I just posted about some concerns of mine over at the Roundtable (here is the link http://absolutewrite.com/forums/showthread.php?t=284632), and gothicangel helpfully pointed me towards this sub-forum - I hope you can give me some advice and prevent me from making blunders!

I'm writing a fantasy mystery about near immortals. My MC is a 15th-century Spanish Jew, who after his inexplicable survival from a massacre (which seems like a dream and is actually a resurrection) fears that he is the Wandering Jew. He is extremely traumatized, scared, and not very stable, and being the Wandering Jew seems like a probable explanation. When the Inquisition arrives, it triggers certain memories and he steps forward to confess that he is, indeed, the Wandering Jew. It ends badly for him and the people who have sheltered him.

I've just realized that I don't know what a 15th-century Spanish Jew would have thought about the tale of the Wandering Jew. I assume he would have been familiar with it, but I don't know how likely it is that he would have chosen that Christian tale as an explanation for what happened to him; I do want to point out, however, that the MC is not doing well at all and he is grasping at straws.

Afterwards he denies his heritage and his Jewish background for a couple of centuries, until the mid-20th century and certain events in his personal life shake him up enough to get perspective and acknowledge his past.

All this is mostly my MC's backstory. The main story takes place in 21st-century Holland, and early on another character uses the MC's Wandering Jew confession to wound him as bad as he can - it's a painful and shameful memory for the MC, and this other character knows it.

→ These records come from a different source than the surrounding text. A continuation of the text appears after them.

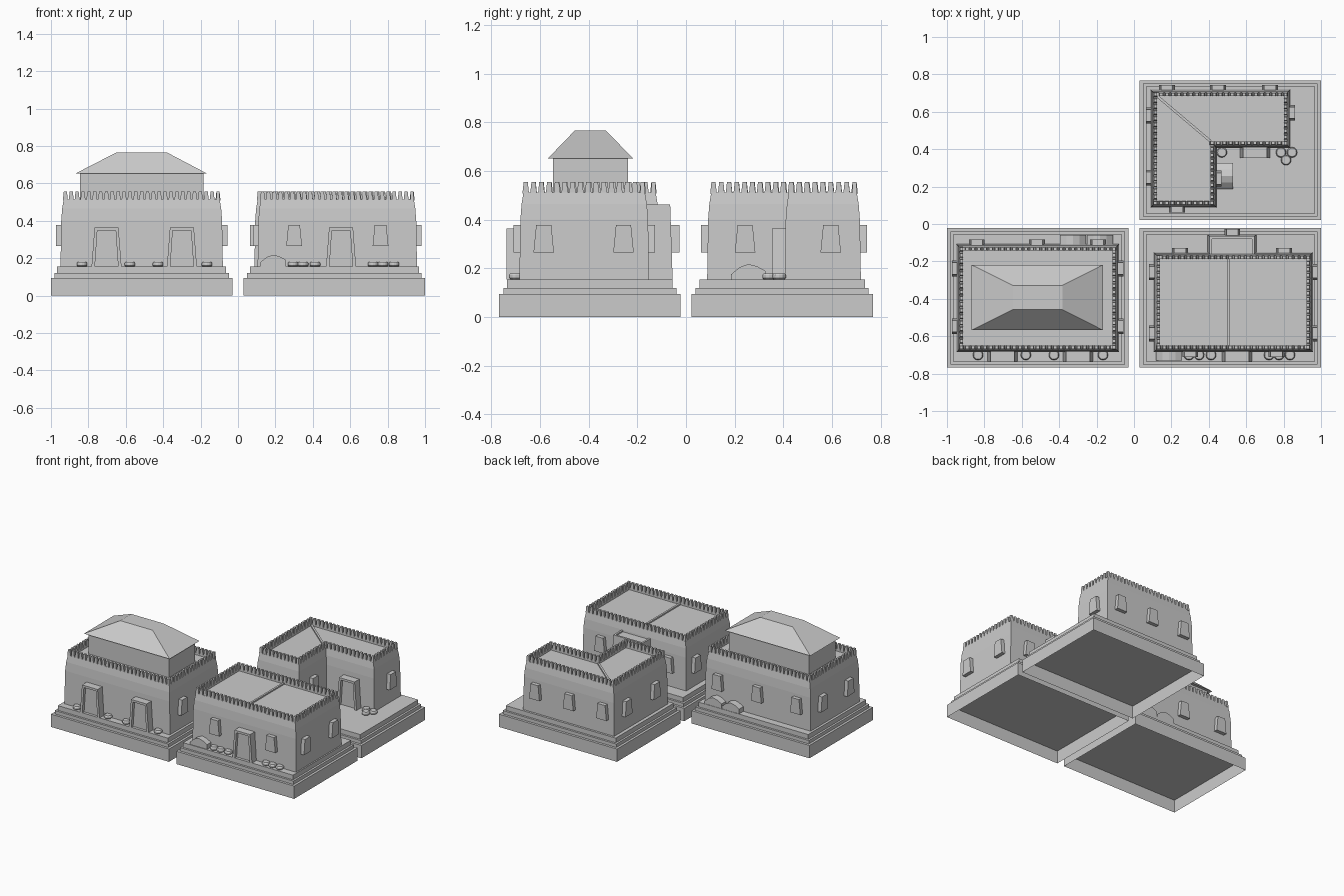
import bpy, bmesh, math
from mathutils import Vector

if "Cube" in bpy.data.objects:
    bpy.data.objects.remove(bpy.data.objects["Cube"])

stone = bpy.data.materials.new("grey stone")
stone.diffuse_color = (0.6, 0.6, 0.6, 1)
stone.use_nodes = True
stone.node_tree.nodes["Principled BSDF"].inputs["Base Color"].default_value = stone.diffuse_color

BASE, ROOF, PARAPET, TOP = 0.155, 0.5, 0.513, 0.555
FACING = {"front": (0, -1), "back": (0, 1), "left": (-1, 0), "right": (1, 0)}


def finish(bm, name):
    bmesh.ops.recalc_face_normals(bm, faces=bm.faces)
    me = bpy.data.meshes.new(name)
    bm.to_mesh(me)
    bm.free()
    me.materials.append(stone)
    ob = bpy.data.objects.new(name, me)
    bpy.context.collection.objects.link(ob)
    return ob


def rect(x0, x1, y0, y1):
    return [(x0, y0), (x1, y0), (x1, y1), (x0, y1)]


def inset(poly, d):
    """Move every side of a counter-clockwise right-angled outline inward."""
    out = []
    for i, (x, y) in enumerate(poly):
        px, py = poly[i - 1]
        qx, qy = poly[(i + 1) % len(poly)]
        a, b = Vector((x - px, y - py)).normalized(), Vector((qx - x, qy - y)).normalized()
        out.append((x - d * (a.y + b.y), y + d * (a.x + b.x)))
    return out


def loft(name, rings, cap_top=True, cap_bottom=False):
    """Skin a stack of (outline, height) rings."""
    bm = bmesh.new()
    loops = [[bm.verts.new((x, y, z)) for x, y in poly] for poly, z in rings]
    for a, b in zip(loops, loops[1:]):
        for i in range(len(a)):
            j = (i + 1) % len(a)
            bm.faces.new((a[i], a[j], b[j], b[i]))
    if cap_top:
        bm.faces.new(loops[-1])
    if cap_bottom:
        bm.faces.new(loops[0][::-1])
    return finish(bm, name)


def plinth(name, outline):
    """Stepped base: open-bottomed lower block and two thin steps."""
    a, b = inset(outline, 0.018), inset(outline, 0.033)
    loft(name, [(outline, 0), (outline, 0.095)])
    loft(name + "_steps", [(a, 0.095), (a, 0.12), (b, 0.12), (b, BASE)])


def merlons(name, outline):
    """Row of small tapering teeth along the parapet."""
    bm = bmesh.new()
    path = inset(outline, 0.026)
    for i, p in enumerate(path):
        p, q = Vector(p), Vector(path[(i + 1) % len(path)])
        t = (q - p).normalized()
        n = Vector((t.y, -t.x))
        count = round((q - p).length / 0.032)
        for k in range(count):
            c = p.lerp(q, k / count)
            lo, hi = [], []
            for s, d in ((-1, -1), (1, -1), (1, 1), (-1, 1)):
                v = c + t * s * 0.0135 + n * d * 0.009
                w = c + t * s * 0.0085 + n * d * 0.008
                lo.append(bm.verts.new((v.x, v.y, 0.508)))
                hi.append(bm.verts.new((w.x, w.y, TOP)))
            bm.faces.new(hi)
            bm.faces.new(lo[::-1])
            for j in range(4):
                m = (j + 1) % 4
                bm.faces.new((lo[j], lo[m], hi[m], hi[j]))
    finish(bm, name)


def walls(name, outline):
    """Walls leaning in towards a parapet around a flat roof."""
    rings = [(inset(outline, d), z) for d, z in
             ((0, BASE), (0.004, 0.4), (0.009, 0.465), (0.017, PARAPET), (0.035, PARAPET), (0.035, ROOF))]
    loft(name + "_walls", rings)
    merlons(name + "_battlements", outline)


def slab(name, x, y, side, profile, out, back=-0.03):
    """Extrude a (sideways, height) profile out of a wall."""
    n = Vector(FACING[side])
    u = Vector((-n.y, n.x))
    bm = bmesh.new()
    ends = []
    for d in (back, out):
        pts = [Vector((x, y)) + u * s + n * d for s, z in profile]
        ends.append([bm.verts.new((p.x, p.y, z)) for p, (s, z) in zip(pts, profile)])
    a, b = ends
    bm.faces.new(a)
    bm.faces.new(b[::-1])
    for i in range(len(a)):
        j = (i + 1) % len(a)
        bm.faces.new((a[i], a[j], b[j], b[i]))
    finish(bm, name)


def window(x, y, side):
    slab("window_" + side, x, y, side,
         [(-0.042, 0.266), (0.042, 0.266), (0.031, 0.378), (-0.031, 0.378)], 0.025)


def door(x, y, side="front"):
    frame = [(-0.08, BASE), (-0.062, BASE), (-0.049, 0.347), (0.049, 0.347),
             (0.062, BASE), (0.08, BASE), (0.064, 0.363), (-0.064, 0.363)]
    slab("door_frame", x, y, side, frame, 0.052)
    slab("door_panel", x, y, side,
         [(-0.064, BASE), (0.064, BASE), (0.052, 0.35), (-0.052, 0.35)], 0.03)


def mound(x, y, side, out):
    slab("mound_bench", x, y, side,
         [(-0.07, BASE), (0.07, BASE), (0.07, 0.19), (0.035, 0.209), (0, 0.218),
          (-0.035, 0.205), (-0.07, 0.176)], out)


def pot(x, y):
    prof = [(0.022, BASE), (0.028, 0.161), (0.028, 0.172), (0.023, 0.18)]
    ang = [2 * math.pi * i / 12 for i in range(12)]
    loft("pot", [([(x + r * math.cos(a), y + r * math.sin(a)) for a in ang], z) for r, z in prof])


def divider(name, p, q):
    """Low kerb across a flat roof."""
    p, q = Vector(p), Vector(q)
    t = (q - p).normalized()
    n = Vector((-t.y, t.x)) * 0.007
    o = [tuple(v) for v in (p - n, q - n, q + n, p + n)]
    loft(name, [(o, ROOF - 0.01), (o, ROOF + 0.01)])


# Pavilion house, front left
plinth("pavilion_plinth", rect(-1, -0.03, -0.768, -0.022))
walls("pavilion", rect(-0.949, -0.081, -0.685, -0.108))
drum = rect(-0.845, -0.185, -0.547, -0.238)
loft("pavilion_upper_room", [(drum, ROOF - 0.01), (drum, 0.653)])
loft("pavilion_hip_roof", [(rect(-0.87, -0.165, -0.568, -0.218), 0.652),
                           (rect(-0.648, -0.382, -0.458, -0.328), 0.766)], cap_bottom=True)
for x in (-0.703, -0.3):
    door(x, -0.685)
for y in (-0.238, -0.546):
    window(-0.949, y, "left")
    window(-0.081, y, "right")
for x in (-0.84, -0.519, -0.193):
    window(x, -0.108, "back")
for x in (-0.326, -0.182):
    mound(x, -0.108, "back", 0.05)
for x in (-0.834, -0.578, -0.428, -0.166):
    pot(x, -0.7)

# Plain house with rear annex, front right
plinth("plain_house_plinth", rect(0.03, 1, -0.768, -0.022))
walls("plain_house", rect(0.105, 0.957, -0.685, -0.152))
divider("plain_house_roof_kerb", (0.506, -0.652), (0.506, -0.185))
door(0.551, -0.685)
for x in (0.3, 0.762):
    window(x, -0.685, "front")
for y in (-0.257, -0.585):
    window(0.105, y, "left")
    window(0.957, y, "right")
for x in (0.246, 0.802):
    window(x, -0.152, "back")
annex = rect(0.394, 0.654, -0.22, -0.055)
a, b = inset(annex, 0.01), inset(annex, 0.024)
loft("rear_annex", [(annex, BASE), (a, 0.462), (b, 0.462), (b, 0.452)])
window(0.526, -0.052, "back")
mound(0.187, -0.685, "front", 0.045)
for x in (0.294, 0.348, 0.412, 0.722, 0.775, 0.834):
    pot(x, -0.7)

# Corner house with an L-shaped plan, back right
plinth("corner_house_plinth", rect(0.03, 1, 0.022, 0.768))
walls("corner_house", [(0.088, 0.087), (0.444, 0.087), (0.444, 0.406),
                       (0.836, 0.406), (0.836, 0.719), (0.088, 0.719)])
divider("corner_house_roof_kerb", (0.126, 0.682), (0.41, 0.442))
door(0.647, 0.406)
window(0.23, 0.087, "front")
window(0.444, 0.243, "right")
window(0.836, 0.595, "right")
for y in (0.248, 0.58):
    window(0.088, y, "left")
for x in (0.176, 0.449, 0.727):
    window(x, 0.719, "back")
mound(0.444, 0.256, "right", 0.085)
for x, y in ((0.47, 0.383), (0.786, 0.383), (0.845, 0.383), (0.813, 0.342)):
    pot(x, y)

I'm not Jewish, and I'm a bit apprehensive that I'll somehow botch this despite my every intention to write this story with respect and integrity.

What do you think about all this? Do you see problems here?